Chime, Choezom, and Yangkey all went to the International High School At Laguardia Community College in Long Island. Though Yangkey and Choezom arrived to Ithaca a year after Chime, they all noticed a need for awareness.
“People would come up to us all the time and ask what we were.” Yangkey said. “When we said ‘Tibet’ they would ask, “Is that even in Asia?”
The students drew inspiration from their Tibetan club in High School. They knew the IC community had International clubs that focused more generally on students from different countries, but wanted something more centralized on their own culture similar to the one they had before.
The dance they performed at the concert merged Bhutanese and Tibetan styles of dance. Costume inspiration was drawn from three different Tibetan cultures to thoroughly represent how a Tibetan woman would dress on the average day.
The aprons or “chuH” represent marriage in their culture. “In Tibet we don’t wear rings, we only wear this,” Choezom said. “If you go to an event or something and you wear a chuH that means you’re married and the boys won’t come up to you”
Their skirts aren’t tied too tight because there needs to be space to keep belongings. “Here you wear bags over the shoulder, but there, it’s a little space in your clothes where you put everything inside.
The ribbon braided in their hair is also common accessory worn by many Tibetan girls.
Plans for the Future
The “One World” concert was their first big performance of the year, and they hope this appearance will inspire more engagement for the club.
The club will continue to collaborate with the International Club, and attend more events to raise awareness. They plan to have a spring showcase that focuses solely on the their club’s initiative through performance and speakers.

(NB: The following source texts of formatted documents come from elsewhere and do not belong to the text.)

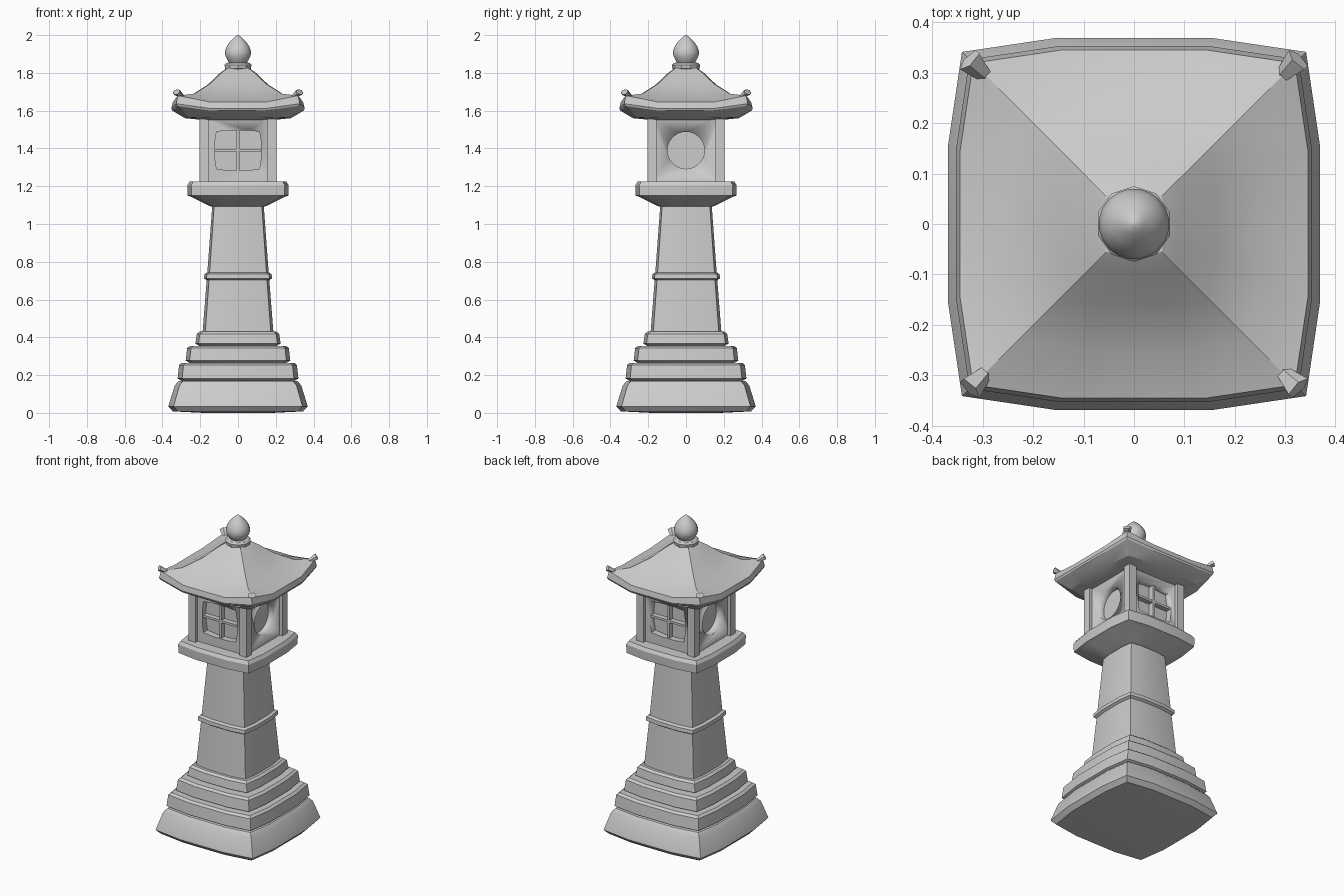
import bpy, bmesh, math
from mathutils import Vector, Matrix

if "Cube" in bpy.data.objects:
    bpy.data.objects.remove(bpy.data.objects["Cube"])

C, M = 0.925, 0.42   # corner and mid-point ratios of the bulging square section


def finish(name, bm, angle=30):
    bmesh.ops.recalc_face_normals(bm, faces=bm.faces)
    me = bpy.data.meshes.new(name)
    bm.to_mesh(me)
    bm.free()
    ob = bpy.data.objects.new(name, me)
    bpy.context.collection.objects.link(ob)
    bpy.ops.object.select_all(action='DESELECT')
    ob.select_set(True)
    bpy.context.view_layer.objects.active = ob
    bpy.ops.object.shade_smooth_by_angle(angle=math.radians(angle))
    return ob


def section(c=C):
    """Twelve points of a unit square with bowed-out sides; flag marks corners."""
    pts = []
    for k in range(4):
        r = Matrix.Rotation(k * math.pi / 2, 2)
        for p, corner in (((c, -c), 1), ((1, -M), 0), ((1, M), 0)):
            pts.append((r @ Vector(p), corner))
    return pts


def bridge(bm, rings):
    n = len(rings[0])
    for a, b in zip(rings, rings[1:]):
        for i in range(n):
            j = (i + 1) % n
            bm.faces.new((a[i], a[j], b[j], b[i]))
    bm.faces.new(rings[0][::-1])
    bm.faces.new(rings[-1])


def loft(name, profile, c=C, angle=30):
    """profile rows: half width, z, optional z at the corners."""
    bm = bmesh.new()
    rings = []
    for row in profile:
        h, z, zc = row[0], row[1], row[-1]
        if len(row) == 2:
            zc = z
        rings.append([bm.verts.new((p.x * h, p.y * h, zc if k else z)) for p, k in section(c)])
    bridge(bm, rings)
    return finish(name, bm, angle)


def lathe(name, profile, n, angle=30):
    bm = bmesh.new()
    rings = [[bm.verts.new((r * math.cos(2 * math.pi * (i + .5) / n),
                            r * math.sin(2 * math.pi * (i + .5) / n), z)) for i in range(n)]
             for r, z in profile]
    bridge(bm, rings)
    return finish(name, bm, angle)


def box(name, center, size, turn=0):
    bm = bmesh.new()
    bmesh.ops.create_cube(bm, size=1)
    bm.transform(Matrix.Rotation(turn, 4, 'Z') @ Matrix.Translation(center)
                 @ Matrix.Diagonal((*size, 1)))
    return finish(name, bm)


def slab(name, h, z0, z1, e=0.012):
    """Stone slab with chamfered rims."""
    return loft(name, [(h - .02, z0), (h, z0 + e), (h - .008, z1 - e), (h - .022, z1)])


# Stepped base
loft("base_foot", [(.18, 0), (.345, .008), (.369, .035), (.335, .145), (.315, .168), (.26, .175)])
slab("base_step_lower", .32, .17, .265)
slab("base_step_middle", .277, .265, .355)
slab("base_step_upper", .226, .355, .43)

# Tapered shaft with a band
loft("shaft", [(.188, .42), (.162, .75), (.136, 1.10)])
loft("shaft_band", [(.165, .702), (.18, .712), (.178, .735), (.16, .745)])

# Platform under the light box
loft("platform", [(.13, 1.09), (.15, 1.095), (.245, 1.143), (.266, 1.15),
                  (.268, 1.205), (.256, 1.225)])

# Light box with recessed openings
ZC = 1.39
walls = box("light_box", (0, 0, ZC), (.37, .37, .36))


def cutter(outline, turn):
    bm = bmesh.new()
    rings = [[bm.verts.new((x, y, ZC + z)) for x, z in outline] for y in (-.25, -.145)]
    bridge(bm, rings)
    bm.transform(Matrix.Rotation(turn, 4, 'Z'))
    return finish("opening_cutter", bm)


window = [(p.x * .122, p.y * .106) for p, k in section(.93)]
disc = [(.098 * math.cos(a * math.pi / 16), .098 * math.sin(a * math.pi / 16)) for a in range(32)]
for k in range(4):
    cut = cutter(disc if k % 2 else window, k * math.pi / 2)
    mod = walls.modifiers.new("opening", 'BOOLEAN')
    mod.operation, mod.solver, mod.object = 'DIFFERENCE', 'EXACT', cut
    bpy.context.view_layer.objects.active = walls
    bpy.ops.object.modifier_apply(modifier=mod.name)
    bpy.data.objects.remove(cut)

# Window bars front and back
for name, turn in (("front", 0), ("back", math.pi)):
    box(name + "_window_bar_upright", (0, -.16, ZC), (.014, .036, .216), turn)
    box(name + "_window_bar_cross", (0, -.16, ZC), (.244, .034, .014), turn)

# Corner posts
for i in range(4):
    box("corner_post", (.18, .18, ZC), (.05, .05, .35), i * math.pi / 2)

# Swept roof with lifted corners
loft("roof", [(.18, 1.55), (.28, 1.56, 1.565), (.348, 1.60, 1.625), (.353, 1.612, 1.637),
              (.345, 1.645, 1.68), (.337, 1.648, 1.68), (.25, 1.68, 1.69), (.16, 1.738, 1.742),
              (.095, 1.80), (.06, 1.825)], angle=26)

# Little upturned roof-corner ornaments
for i in range(4):
    bm = bmesh.new()
    bmesh.ops.create_cone(bm, cap_ends=True, segments=5, radius1=.014, radius2=.027, depth=.055)
    bm.transform(Matrix.Rotation(math.pi / 4 + i * math.pi / 2, 4, 'Z')
                 @ Matrix.Translation((.437, 0, 1.685)) @ Matrix.Rotation(math.radians(60), 4, 'Y')
                 @ Matrix.Diagonal((.65, 1, 1, 1)))
    finish("roof_corner_ornament", bm)

# Finial collar and bud
lathe("finial_collar", [(.06, 1.812), (.072, 1.822), (.075, 1.842), (.066, 1.852), (.04, 1.858)], 10)
lathe("finial_bud", [(.04, 1.845), (.055, 1.865), (.068, 1.89), (.07, 1.912), (.062, 1.938),
                     (.044, 1.965), (.02, 1.988), (.004, 2.0)], 20, 40)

More information on IC Unity Tibet can be found on their Facebook Page.